Instructions for the task: Using the word "faces" as the filter, copy each matching line from the records.

[Opening Available data section]

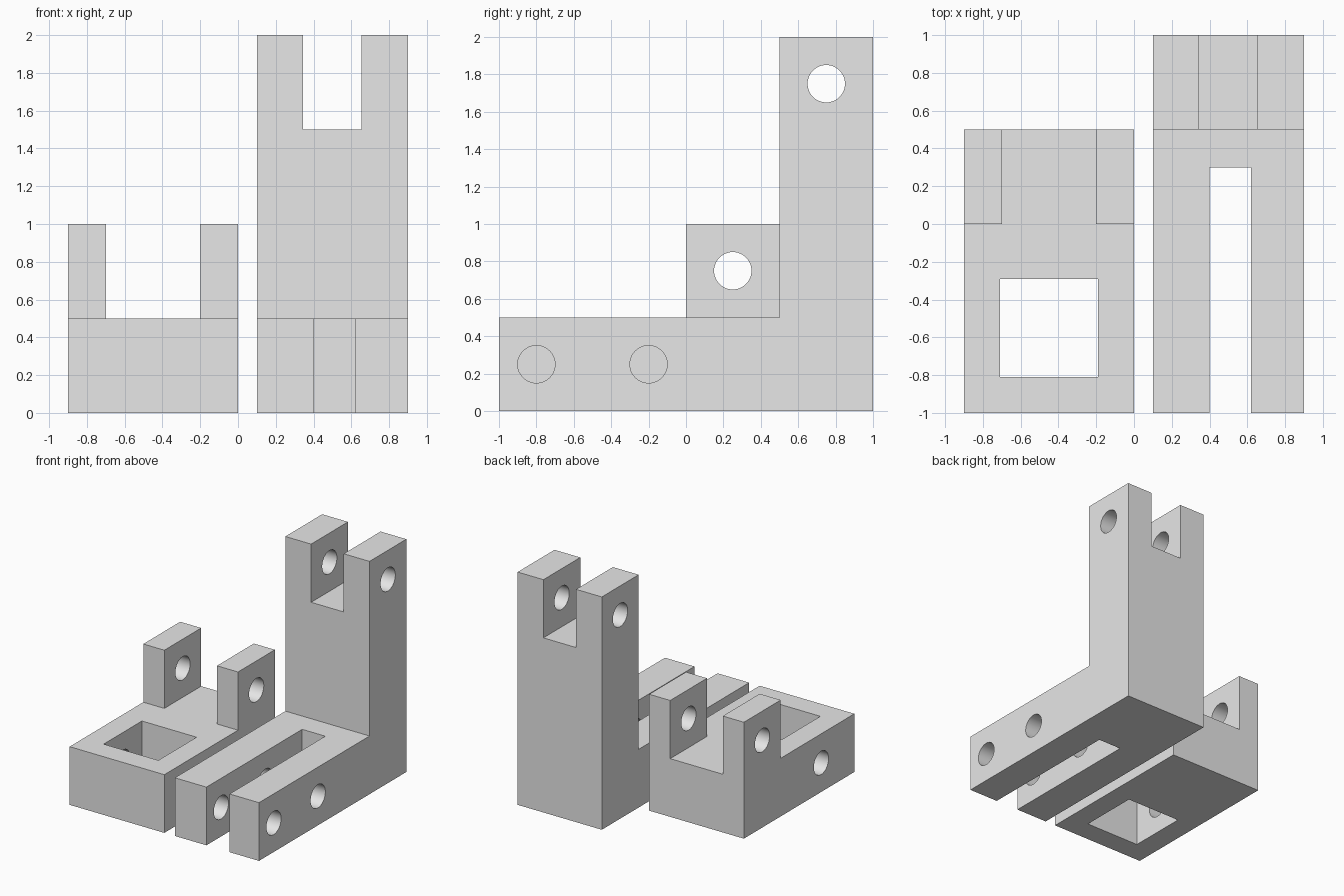
import bpy
import math

default = bpy.data.objects.get("Cube")
if default:
    bpy.data.objects.remove(default, do_unlink=True)

# Single plain grey finish
grey = bpy.data.materials.new("light_grey")
grey.use_nodes = True
grey.diffuse_color = (0.8, 0.8, 0.8, 1)
grey.node_tree.nodes["Principled BSDF"].inputs["Base Color"].default_value = (0.8, 0.8, 0.8, 1)


def extrude_profile(name, profile, x0, x1):
    """Solid made by sweeping a (y, z) outline from x0 to x1."""
    n = len(profile)
    verts = [(x, y, z) for x in (x0, x1) for y, z in profile]
    faces = [tuple(reversed(range(n))), tuple(range(n, 2 * n))]
    faces += [(i, (i + 1) % n, n + (i + 1) % n, n + i) for i in range(n)]
    mesh = bpy.data.meshes.new(name)
    mesh.from_pydata(verts, [], faces)
    mesh.materials.append(grey)
    obj = bpy.data.objects.new(name, mesh)
    bpy.context.collection.objects.link(obj)
    return obj


def cut(target, cutter):
    """Subtract the cutter from the target, then discard the cutter."""
    mod = target.modifiers.new("cut", "BOOLEAN")
    mod.operation = "DIFFERENCE"
    mod.solver = "EXACT"
    mod.object = cutter
    cutter.hide_render = True
    bpy.context.view_layer.objects.active = target
    bpy.ops.object.modifier_apply(modifier=mod.name)
    bpy.data.objects.remove(cutter, do_unlink=True)


def cut_box(target, x, y, z):
    outline = [(y[0], z[0]), (y[1], z[0]), (y[1], z[1]), (y[0], z[1])]
    cut(target, extrude_profile("box_cutter", outline, *x))


def cut_pin_hole(target, x, y, z, radius=0.1, sides=48):
    angles = [2 * math.pi * i / sides for i in range(sides)]
    outline = [(y + radius * math.cos(a), z + radius * math.sin(a)) for a in angles]
    cut(target, extrude_profile("hole_cutter", outline, *x))


def finish(obj):
    bpy.ops.object.select_all(action="DESELECT")
    obj.select_set(True)
    bpy.context.view_layer.objects.active = obj
    bpy.ops.object.shade_smooth_by_angle(angle=math.radians(30))


# Tall L-shaped bracket with a forked foot and a forked top
tall = extrude_profile("tall_bracket", [(-1, 0), (1, 0), (1, 2), (0.5, 2), (0.5, 0.5), (-1, 0.5)], 0.1, 0.9)
cut_box(tall, (0.4, 0.62), (-1.2, 0.3), (-0.2, 0.7))
cut_box(tall, (0.345, 0.655), (0.3, 1.2), (1.5, 2.2))
for y, z in [(-0.8, 0.25), (-0.2, 0.25), (0.75, 1.75)]:
    cut_pin_hole(tall, (0.05, 0.95), y, z)
finish(tall)

# Short bracket with a square window and two upright lugs
short = extrude_profile("short_bracket", [(-1, 0), (0.5, 0), (0.5, 1), (0, 1), (0, 0.5), (-1, 0.5)], -0.9, 0)
cut_box(short, (-0.7, -0.2), (-0.2, 0.7), (0.5, 1.2))
cut_box(short, (-0.71, -0.19), (-0.81, -0.29), (-0.2, 0.7))
for y, z in [(-0.55, 0.25), (0.25, 0.75)]:
    cut_pin_hole(short, (-0.95, 0.05), y, z)
finish(short)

[Closing Available data section]

Solution to this task:
    faces = [tuple(reversed(range(n))), tuple(range(n, 2 * n))]
    faces += [(i, (i + 1) % n, n + (i + 1) % n, n + i) for i in range(n)]
    mesh.from_pydata(verts, [], faces)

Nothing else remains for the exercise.